An Israeli court on Sunday ordered the Jerusalem municipality to allow a gay pride parade to take place, reversing a ban last week by the city's mayor.
A judge charged the city of Jerusalem to pay $13,000, with half the amount coming from ultra-Orthodox Jewish Mayor Uri Lupolianski for trying to stop the June 30 event by gay rights group Jerusalem Open House. It also ordered the city to place the rainbow flag, symbol of the homosexual movement, over city hall and along the parade route.
"The harming of the sensitivities of one community or another is not enough to prevent another community from fulfilling its rights to equality, respect and freedom of expression," wrote Jerusalem District Court Judge Musya Arad in his ruling, according to the Associated Press.
Last week, Jerusalem City Hall had announced that it was banning the local, 4th annual Jerusalem Pride: Love Without Borders parade because "it would be provocative and hurt the feelings of the broader public living in and visiting the city."
After the ruling, a statement by a city spokesperson said that "the city's administration did not intend to attack the freedom of expression of one group or another, as argued, but feared that the event would inflame tensions and hurt the delicate ties (among various groups) in the city."
The parade's route goes past areas where many residents are orthodox Jews, who regard homosexuality as an abomination.

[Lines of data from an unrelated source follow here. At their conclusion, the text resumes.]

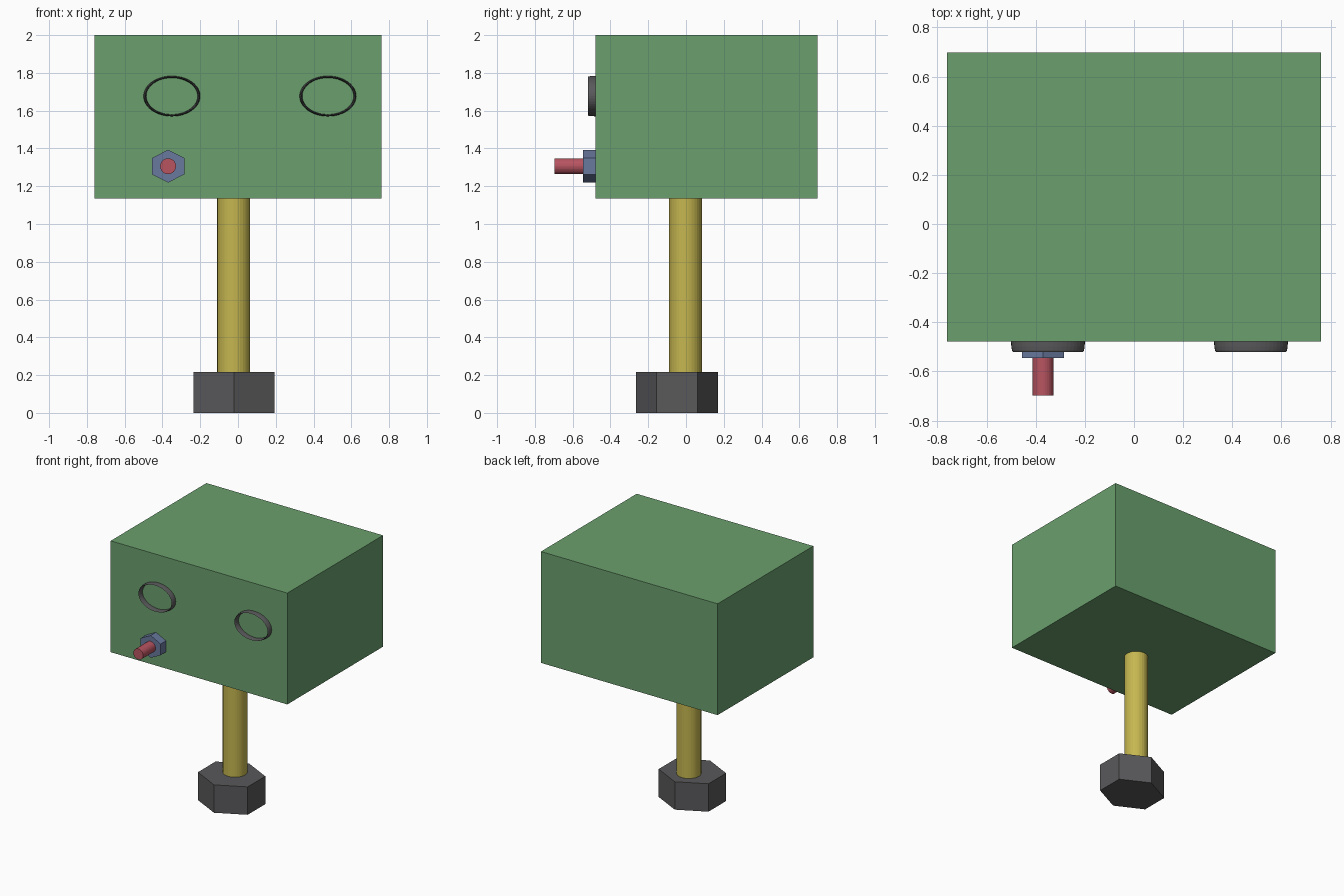
import bpy, bmesh
from math import sin, cos, pi
from mathutils import Matrix

if "Cube" in bpy.data.objects:
    bpy.data.objects.remove(bpy.data.objects["Cube"])


def material(name, rgb):
    m = bpy.data.materials.new(name)
    m.diffuse_color = (*rgb, 1)
    m.use_nodes = True
    m.node_tree.nodes["Principled BSDF"].inputs["Base Color"].default_value = m.diffuse_color
    return m


GREEN = material("green", (0.145, 0.35, 0.155))
YELLOW = material("yellow", (0.56, 0.47, 0.08))
RED = material("red", (0.48, 0.09, 0.12))
BLUE = material("slate_blue", (0.14, 0.19, 0.34))
DARK = material("dark_grey", (0.1, 0.1, 0.105))


def prism(name, sides, rx, ry, height, matrix, mat):
    """Upright prism from z=0 to height, first corner on +y, placed by matrix."""
    bm = bmesh.new()
    ring = [bm.verts.new((rx * sin(2 * pi * i / sides), ry * cos(2 * pi * i / sides), 0))
            for i in range(sides)]
    face = bm.faces.new(ring)
    top = bmesh.ops.extrude_face_region(bm, geom=[face])["geom"]
    bmesh.ops.translate(bm, vec=(0, 0, height),
                        verts=[v for v in top if isinstance(v, bmesh.types.BMVert)])
    if not face.is_valid or len(bm.faces) < sides + 2:
        bm.faces.new(ring)
    bmesh.ops.transform(bm, matrix=matrix, verts=bm.verts)
    bmesh.ops.recalc_face_normals(bm, faces=bm.faces)
    me = bpy.data.meshes.new(name)
    bm.to_mesh(me)
    bm.free()
    me.materials.append(mat)
    ob = bpy.data.objects.new(name, me)
    bpy.context.collection.objects.link(ob)
    return ob


def at(x, y, z, forward=False):
    m = Matrix.Translation((x, y, z))
    return m @ Matrix.Rotation(pi / 2, 4, "X") if forward else m


# box-shaped head
bpy.ops.mesh.primitive_cube_add(size=1, location=(0, 0.109, 1.567))
box = bpy.context.object
box.name = "head_box"
box.scale = (1.52, 1.176, 0.866)
box.data.materials.append(GREEN)

# stand: six-sided foot, stretched slightly in x, and round post
HEX_X = 0.214 / cos(pi / 6)
prism("foot", 6, HEX_X, 0.2165, 0.217, at(-0.022, -0.047, 0), DARK)
prism("post", 32, 0.087, 0.087, 0.935, at(-0.023, -0.003, 0.21), YELLOW)

# nut and peg on the front
prism("front_nut", 6, 0.0855 / cos(pi / 6), 0.087, 0.085, at(-0.37, -0.46, 1.306, True), BLUE)
prism("front_peg", 32, 0.042, 0.042, 0.237, at(-0.37, -0.46, 1.306, True), RED)

# thin oval eye rings
for side, x in (("left", -0.35), ("right", 0.476)):
    bpy.ops.mesh.primitive_torus_add(major_radius=1, minor_radius=0.05,
                                     major_segments=48, minor_segments=12,
                                     location=(x, -0.478, 1.677), rotation=(pi / 2, 0, 0))
    eye = bpy.context.object
    eye.name = side + "_eye_ring"
    eye.scale = (0.143, 0.1018, 0.84)
    eye.data.materials.append(DARK)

The mayor had also cited safety concerns about public disorder were the event to take place. About 4,000 people attended last year.
Director of Open House, Hagai El-Ad said that the court decision "is a victory not just for the lesbian and gay community in Jerusalem, but a triumph for freedom of speech," according to AP.
Three months ago, Christian, Jewish and Muslim leaders united in an attempt to block the international World Pride 2005 gay festival from taking place. Recently, organizers had decided to postpone the parade until 2006 because the event dates coincided withdrawal of Israelis from the Gaza Strip in August.